Andy & Paul

I’m not posting this saying I want to be the next John Terry, I’m not the best at football for starters (although I’m told I do resemble Paul Scholes in the looks department) but we can take something from his situation. John Terry has achieved pretty much everything a footballer would dream of having captained his team to Premier League glory, lifted the FA Cup, the League Cup and the Community Shield. He’s won the Champions League, PFA Player of the Year and captained his country – but is John Terry the best player in world; no. Are there things he wishes he would have done differently; I’d say so. Is he still learning; most definitely!

Leadership is a journey that’s one for all, not all for one. You can be at the very top of your game but if you’ve not careful things can come tumbling down very quickly around you. If we want to achieve amazing things in our careers we cannot afford to become complacent. We need to surround ourselves with fantastic people, have a willingness to get better at what we do and we must use our experiences to help one another. Even when our circumstances change we must remain true to ourselves and one another. If we want to be better leaders we must continue to learn. I believe that we must act on the basis; Once a Leader, always a Leader.

Sow our Futures

 

This week saw my role take yet another turn as I was asked to take part in an online debate through the Guardian website discussing how housing providers can help to cut rent arrears. The approach to take part came just last week and whilst I was pleased to have been asked I must admit I was a little confused as to why they would ask me. How does Tenant Cashback appeal to this audience? Why me? It got me thinking about an earlier blog I’d written: Your presence is out there!

So, the discussion is only hours away and I’m doing some reading in preparation for the midday kick off. Lots of debate around Universal Credit and Bedroom Tax – I’m still scratching my head, a little self-critical on the value of my presence but hey, I’ll give it 100% and speak of what I know.

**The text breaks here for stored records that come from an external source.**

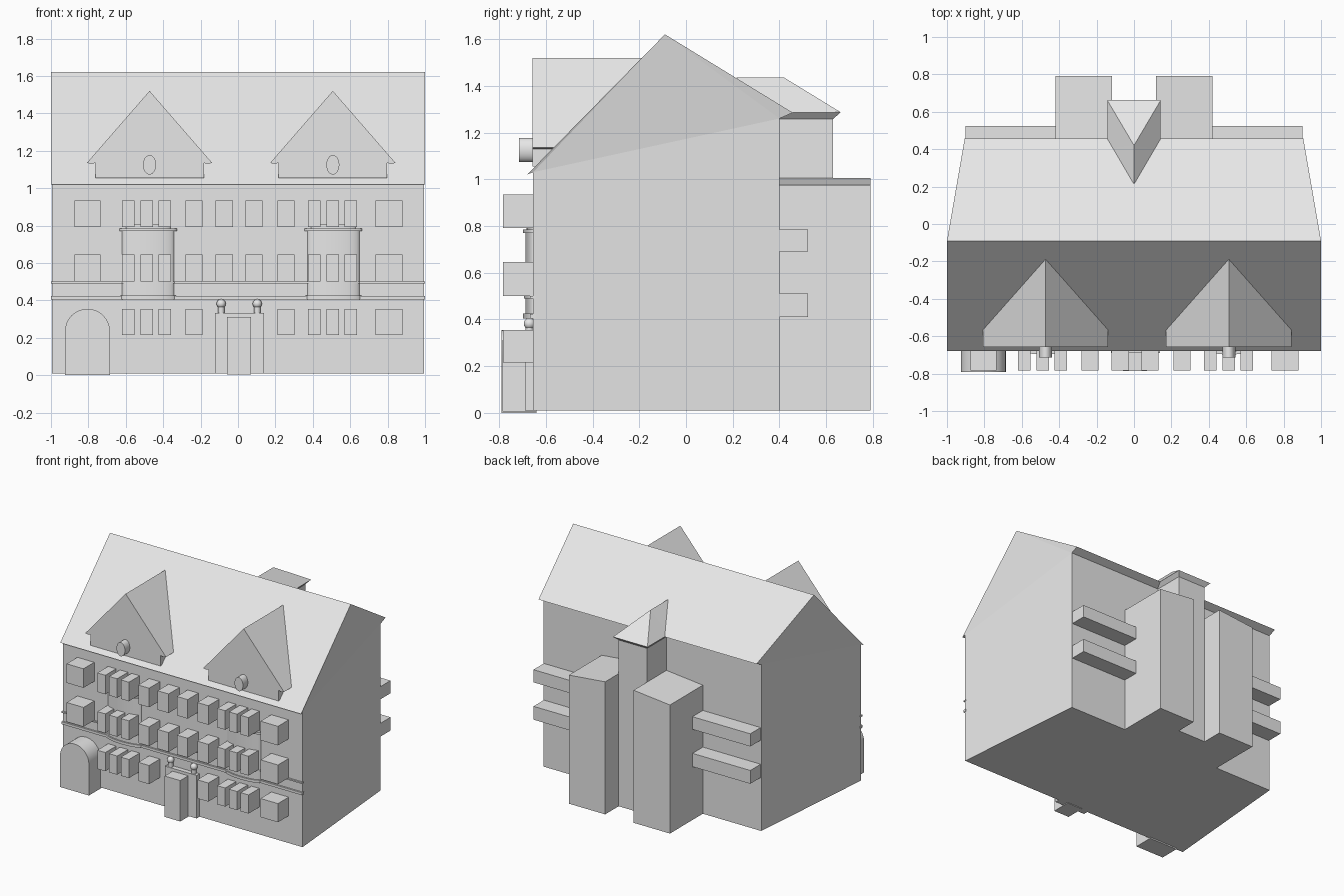
import bpy, bmesh, math
from mathutils import Vector

if "Cube" in bpy.data.objects:
    bpy.data.objects.remove(bpy.data.objects["Cube"])

stone = bpy.data.materials.new("pale grey")
stone.diffuse_color = (0.8, 0.8, 0.8, 1)
stone.use_nodes = True
stone.node_tree.nodes["Principled BSDF"].inputs["Base Color"].default_value = stone.diffuse_color


def make(name, verts, faces, smooth=False):
    bm = bmesh.new()
    vs = [bm.verts.new(v) for v in verts]
    for f in faces:
        bm.faces.new([vs[i] for i in f])
    bmesh.ops.recalc_face_normals(bm, faces=bm.faces[:])
    me = bpy.data.meshes.new(name)
    bm.to_mesh(me)
    bm.free()
    me.materials.append(stone)
    ob = bpy.data.objects.new(name, me)
    bpy.context.collection.objects.link(ob)
    if smooth:
        bpy.ops.object.select_all(action='DESELECT')
        ob.select_set(True)
        bpy.context.view_layer.objects.active = ob
        bpy.ops.object.shade_smooth_by_angle(angle=math.radians(35))
    return ob


def prism(name, pts, lo, hi, axis, smooth=False):
    """Extrude a 2D outline along y (xz outline) or z (xy outline)."""
    def place(p, t):
        return (p[0], t, p[1]) if axis == 'y' else (p[0], p[1], t)
    n = len(pts)
    verts = [place(p, lo) for p in pts] + [place(p, hi) for p in pts]
    faces = [range(n), range(n, 2 * n)]
    faces += [(i, (i + 1) % n, n + (i + 1) % n, n + i) for i in range(n)]
    return make(name, verts, faces, smooth)


def box(name, x0, x1, y0, y1, z0, z1):
    return prism(name, [(x0, y0), (x1, y0), (x1, y1), (x0, y1)], z0, z1, 'z')


def arc(cx, cy, rx, ry, a0, a1, n):
    return [(cx + rx * math.cos(math.radians(a0 + (a1 - a0) * i / n)),
             cy + ry * math.sin(math.radians(a0 + (a1 - a0) * i / n)))
            for i in range(n + 1)]


# Main house: walls taper to the back, gable roof with small eaves
# (half width, y, z) round the side outline
profile = [(0.995, -0.655, 0.01), (0.995, -0.655, 1.03), (1.0, -0.68, 1.02),
           (1.0, -0.09, 1.62), (0.905, 0.457, 1.285), (0.905, 0.40, 1.26),
           (0.905, 0.40, 0.01)]
n = len(profile)
verts = [(-x, y, z) for x, y, z in profile] + [(x, y, z) for x, y, z in profile]
faces = [(i, (i + 1) % n, n + (i + 1) % n, n + i) for i in range(n)]
for s in (0, n):
    faces += [[s + i for i in f] for f in ((0, 1, 5, 6), (1, 2, 3), (1, 3, 5), (3, 4, 5))]
make("house_body", verts, faces)

# Back towers with tops sloping outwards, and balconies beside them
for s, side in ((-1, "left"), (1, "right")):
    prism("back_tower_" + side,
          [(s * 0.118, 0.01), (s * 0.42, 0.01), (s * 0.42, 0.975), (s * 0.118, 1.005)],
          0.38, 0.79, 'y')
    for z0, z1 in ((0.41, 0.51), (0.69, 0.785)):
        xs = sorted((s * 0.41, s * 0.9))
        box("balcony_" + side, xs[0], xs[1], 0.38, 0.523, z0, z1)

# Stair tower with hipped roof running into the main roof
box("stair_tower", -0.118, 0.118, 0.38, 0.63, 0.01, 1.26)
make("stair_tower_roof",
     [(-0.143, 0.40, 1.285), (0.143, 0.40, 1.285), (0.143, 0.662, 1.287), (-0.143, 0.662, 1.287),
      (0, 0.42, 1.435), (0, 0.215, 1.435),
      (-0.118, 0.40, 1.258), (0.118, 0.40, 1.258), (0.118, 0.63, 1.258), (-0.118, 0.63, 1.258)],
     [(2, 3, 4), (0, 3, 4), (0, 4, 5), (1, 2, 4), (1, 4, 5), (0, 1, 5),
      (6, 7, 8, 9), (0, 1, 7, 6), (1, 2, 8, 7), (2, 3, 9, 8), (3, 0, 6, 9)])

# Dormers with round windows
for cx in (-0.473, 0.507):
    half = [(0.29, 1.055), (0.29, 1.135), (0.312, 1.13), (0.335, 1.135)]
    outline = [(cx + x, z) for x, z in half] + [(cx, 1.52)]
    outline += [(cx - x, z) for x, z in reversed(half)]
    prism("dormer", outline, -0.657, -0.19, 'y')
    prism("round_window", arc(cx, 1.125, 0.035, 0.052, 0, 345, 23), -0.715, -0.64, 'y', True)

# Projecting windows in three rows
columns = [(-0.875, -0.735), (-0.62, -0.553), (-0.522, -0.455), (-0.425, -0.358),
           (-0.28, -0.19), (-0.12, -0.028), (0.04, 0.13), (0.21, 0.302),
           (0.375, 0.442), (0.473, 0.54), (0.57, 0.636), (0.735, 0.88)]
for row, (z0, z1) in enumerate(((0.215, 0.355), (0.5, 0.645), (0.792, 0.935))):
    for i, (x0, x1) in enumerate(columns):
        if row == 0 and i in (0, 5, 6):
            continue
        box("window", x0, x1, -0.783, -0.64, z0, z1)

# Bay fronts with trims, and long string courses
for cx in (-0.48, 0.51):
    for name, w, d, z0, z1 in (("bay", 0.14, 0.036, 0.41, 0.772),
                               ("bay_top_trim", 0.155, 0.046, 0.77, 0.785),
                               ("bay_cap", 0.12, 0.03, 0.785, 0.807),
                               ("bay_middle_trim", 0.15, 0.042, 0.49, 0.5),
                               ("bay_bottom_trim", 0.15, 0.046, 0.405, 0.425)):
        prism(name, arc(cx, -0.652, w, d, 180, 360, 20), z0, z1, 'z', True)
for z0, z1 in ((0.405, 0.424), (0.49, 0.5)):
    box("string_course", -1.0, 1.0, -0.667, -0.645, z0, z1)

# Arched gateway
prism("gateway", [(-0.925, 0.0), (-0.685, 0.0)] + arc(-0.805, 0.235, 0.12, 0.12, 0, 180, 16),
      -0.79, -0.64, 'y', True)

# Entrance door, surround and ball lamps
box("door", -0.06, 0.07, -0.785, -0.64, 0.005, 0.312)
box("door_surround", -0.122, 0.14, -0.69, -0.64, 0.01, 0.333)
for cx in (-0.09, 0.103):
    prism("lamp_base", arc(cx, -0.67, 0.018, 0.018, 0, 330, 11), 0.33, 0.37, 'z', True)
    rings, seg, r = 8, 14, 0.025
    c = Vector((cx, -0.67, 0.382))
    verts = [c + Vector((0, 0, r)), c - Vector((0, 0, r))]
    for k in range(1, rings):
        a = math.pi * k / rings
        verts += [c + r * Vector((math.sin(a) * math.cos(t), math.sin(a) * math.sin(t), math.cos(a)))
                  for t in (2 * math.pi * j / seg for j in range(seg))]
    faces = []
    for j in range(seg):
        j2 = (j + 1) % seg
        last = 2 + (rings - 2) * seg
        faces += [(0, 2 + j, 2 + j2), (1, last + j2, last + j)]
        faces += [(2 + k * seg + j, 2 + (k + 1) * seg + j, 2 + (k + 1) * seg + j2, 2 + k * seg + j2)
                  for k in range(rings - 2)]
    make("lamp_ball", verts, faces, True)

The introductions are laid down and the conversations under way. Questions and viewpoints come from all over with customer’s welfare rightly at the forefront. There’s talk of rent collection, Universal Credit, Direct Debits and customer eviction notices! These are some worrying but very genuine and pressing matters that are circulating within the very organisations from where we work, but there’s an underlying message behind all of this which I quote from one of the commenters on the forum:

“Education, education, education”

Something new is happening right now and something that some of us know little about or we are uncomfortable with, so we need to ensure the message is out there and we need to support our customers and our colleagues. But we must remember that with education also comes communication. I made a comment in the debate:

“If customer’s are given a voice they will speak, give them a choice they will make one, give them an opportunity they will take it.”

In the shape of society today we can ill-afford to walk around with the blinkers on, we need to open-up our senses and be more aware of what’s going on around us, whether that means to integrate our services, listen to advice from others or adapt our approaches – we simply cannot continue on a single track without accepting and embracing change. Some changes will happen regardless, with or without our influences, so it’s down to us to greenhouse our ideas for the sake of our customers and each other – we need to sow our futures.

20120809-095831.jpg